Satellite broadcasting as we know it in Britain today was shaped by a dramatic confrontation – and an eventual merger – between the two organisations determined to dominate the new medium.
In one corner stood the Rupert Murdoch-bankrolled Sky Television. In the other was British Satellite Broadcasting, a consortium comprising Granada TV, Pearson, Virgin, Anglia TV and Amstrad.
As the rivals went head-to-head in 1990, nothing seemed to symbolise the differences between their two offerings more than their radically different satellite dish designs.
BSB’s eclectic mix of arts, sport and entertainment programming was epitomised by the Squarial. Not only was the flat, square-shaped antenna aesthetically appealing, it was much smaller than most of the other satellite dishes available at that time.
It was certainly an unobtrusive answer to one of the biggest problems many would-be viewers had with satellite TV – having an ugly great dish screwed to their wall or roof or installed in their garden.
And it was altogether different from Sky’s rather cheap-looking wire-mesh alternative that seemed to reflect the broadcaster’s more populist programming.
For BSB, the Squarial became its unique selling proposition and was seen as the means of differentiating itself from its competitor.
As a result, the Squarial was put at the heart of its ad campaign. Its shape was used on all of its channel logos, its corporate logo and in print promotions. Even its well-remembered advertising slogan declared: "It’s smart to be square."
Unfortunately, the Squarial never got a chance to prove itself. Just as in the war between the VHS and Betamax video systems, potential customers chose to wait and see who would win rather than risk buying potentially obsolete equipment. And the Squarial’s fate was sealed when a manufacturer began selling a dish suitable for receiving both BSB and Sky broadcasts.

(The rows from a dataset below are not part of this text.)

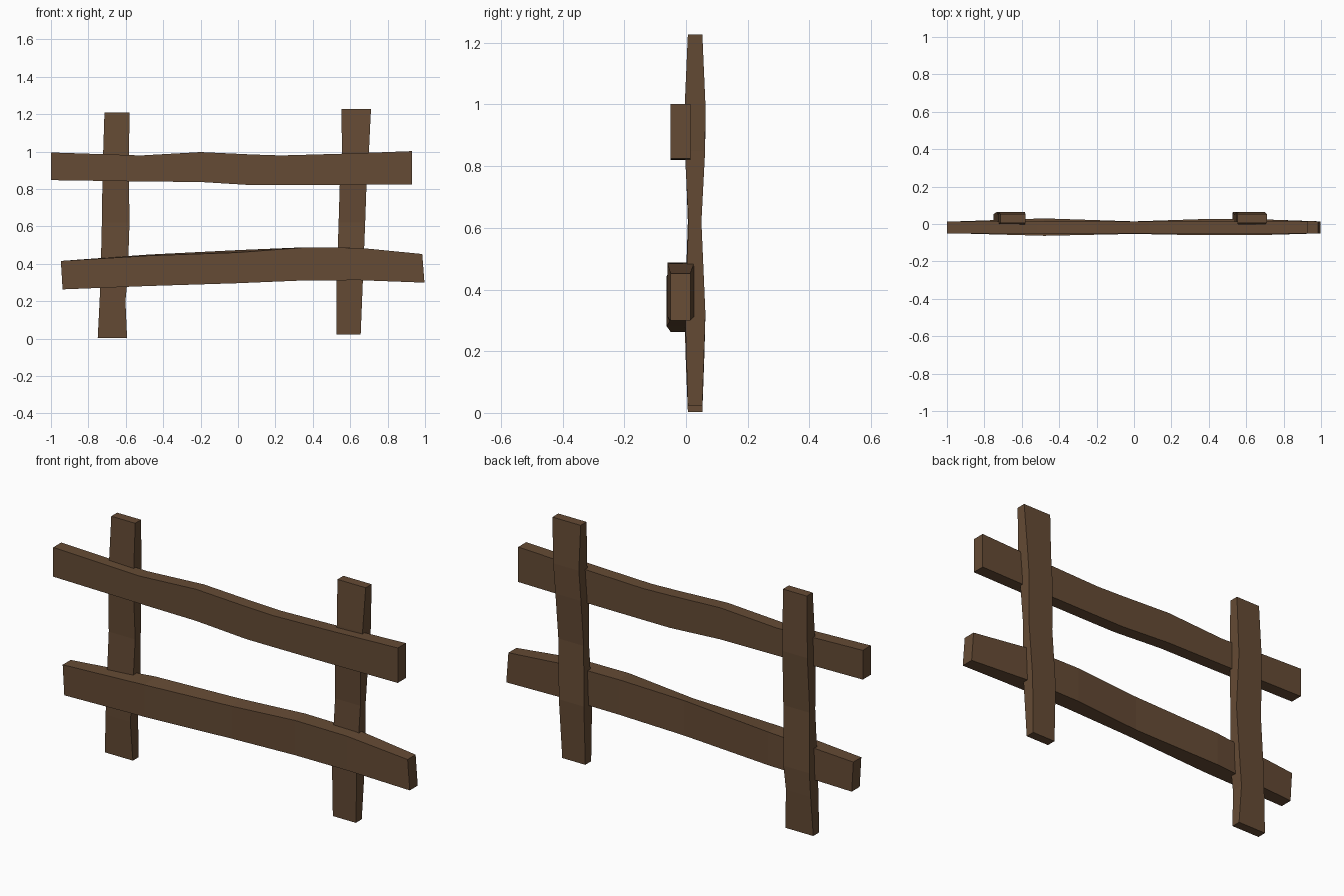
import bpy, bmesh

wood = bpy.data.materials.new("wood")
wood.diffuse_color = (0.13, 0.07, 0.035, 1)


def plank(name, sections):
    """Loft four-cornered sections into a closed, flat-faced plank."""
    bm = bmesh.new()
    rings = [[bm.verts.new(p) for p in ring] for ring in sections]
    for a, b in zip(rings, rings[1:]):
        for i in range(4):
            j = (i + 1) % 4
            bm.faces.new((a[i], a[j], b[j], b[i]))
    bm.faces.new(rings[0][::-1])
    bm.faces.new(rings[-1])
    bmesh.ops.recalc_face_normals(bm, faces=bm.faces)
    me = bpy.data.meshes.new(name)
    bm.to_mesh(me)
    bm.free()
    me.materials.append(wood)
    ob = bpy.data.objects.new(name, me)
    bpy.context.collection.objects.link(ob)


def rail(name, stations):
    # station: x at top, x at bottom, bottom z, front top z, back top z, front y, back y
    plank(name, [[(xb, f, lo), (xb, b, lo), (xt, b, hb), (xt, f, hf)]
                 for xt, xb, lo, hf, hb, f, b in stations])


def post(name, stations):
    # station: z, left x, right x, front y, back y
    plank(name, [[(l, f, z), (r, f, z), (r, b, z), (l, b, z)]
                 for z, l, r, f, b in stations])


# Crooked rails on the front
rail("upper_rail", [
    (-1.00, -1.00, 0.847, 0.995, 0.995, -0.050, 0.014),
    (-0.52, -0.52, 0.840, 0.979, 0.979, -0.050, 0.014),
    (-0.20, -0.20, 0.837, 0.997, 0.997, -0.050, 0.014),
    (0.08, 0.08, 0.820, 0.984, 0.984, -0.050, 0.014),
    (0.23, 0.23, 0.820, 0.979, 0.979, -0.050, 0.014),
    (0.55, 0.55, 0.821, 0.988, 0.988, -0.050, 0.014),
    (0.93, 0.93, 0.825, 1.002, 1.002, -0.050, 0.014)])
rail("lower_rail", [
    (-0.947, -0.938, 0.263, 0.415, 0.415, -0.050, 0.014),
    (-0.48, -0.48, 0.281, 0.443, 0.449, -0.063, 0.030),
    (0.00, 0.00, 0.296, 0.460, 0.473, -0.053, 0.014),
    (0.36, 0.36, 0.311, 0.487, 0.488, -0.060, 0.026),
    (0.65, 0.65, 0.312, 0.485, 0.485, -0.060, 0.026),
    (0.985, 0.997, 0.299, 0.452, 0.452, -0.050, 0.014)])

# Uprights behind the rails
post("left_post", [
    (0.003, -0.750, -0.593, 0.006, 0.053),
    (0.20, -0.740, -0.602, -0.002, 0.060),
    (0.32, -0.735, -0.590, -0.004, 0.063),
    (0.62, -0.728, -0.580, 0.006, 0.050),
    (0.90, -0.724, -0.584, -0.004, 0.063),
    (1.208, -0.714, -0.580, 0.006, 0.053)])
post("right_post", [
    (0.022, 0.527, 0.656, 0.006, 0.053),
    (0.32, 0.528, 0.668, -0.003, 0.063),
    (0.62, 0.538, 0.680, 0.008, 0.050),
    (0.85, 0.545, 0.688, -0.004, 0.062),
    (1.00, 0.556, 0.700, -0.004, 0.063),
    (1.227, 0.553, 0.711, 0.006, 0.053)])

Not that the Squarial could have survived much longer anyway as both BSB and Sky, burdened with escalating debts and huge start-up costs, merged in November 1990 to form British Sky Broadcasting but marketed as Sky. The merger is reckoned to have saved Sky, which, unlike BSB, had very few major advertisers at the time.
The arrival of BSkyB marked the end of the Squarial. Although, if you keep your eyes open while you’re out and about, you can still see the odd survivor hanging around.
This article was first published on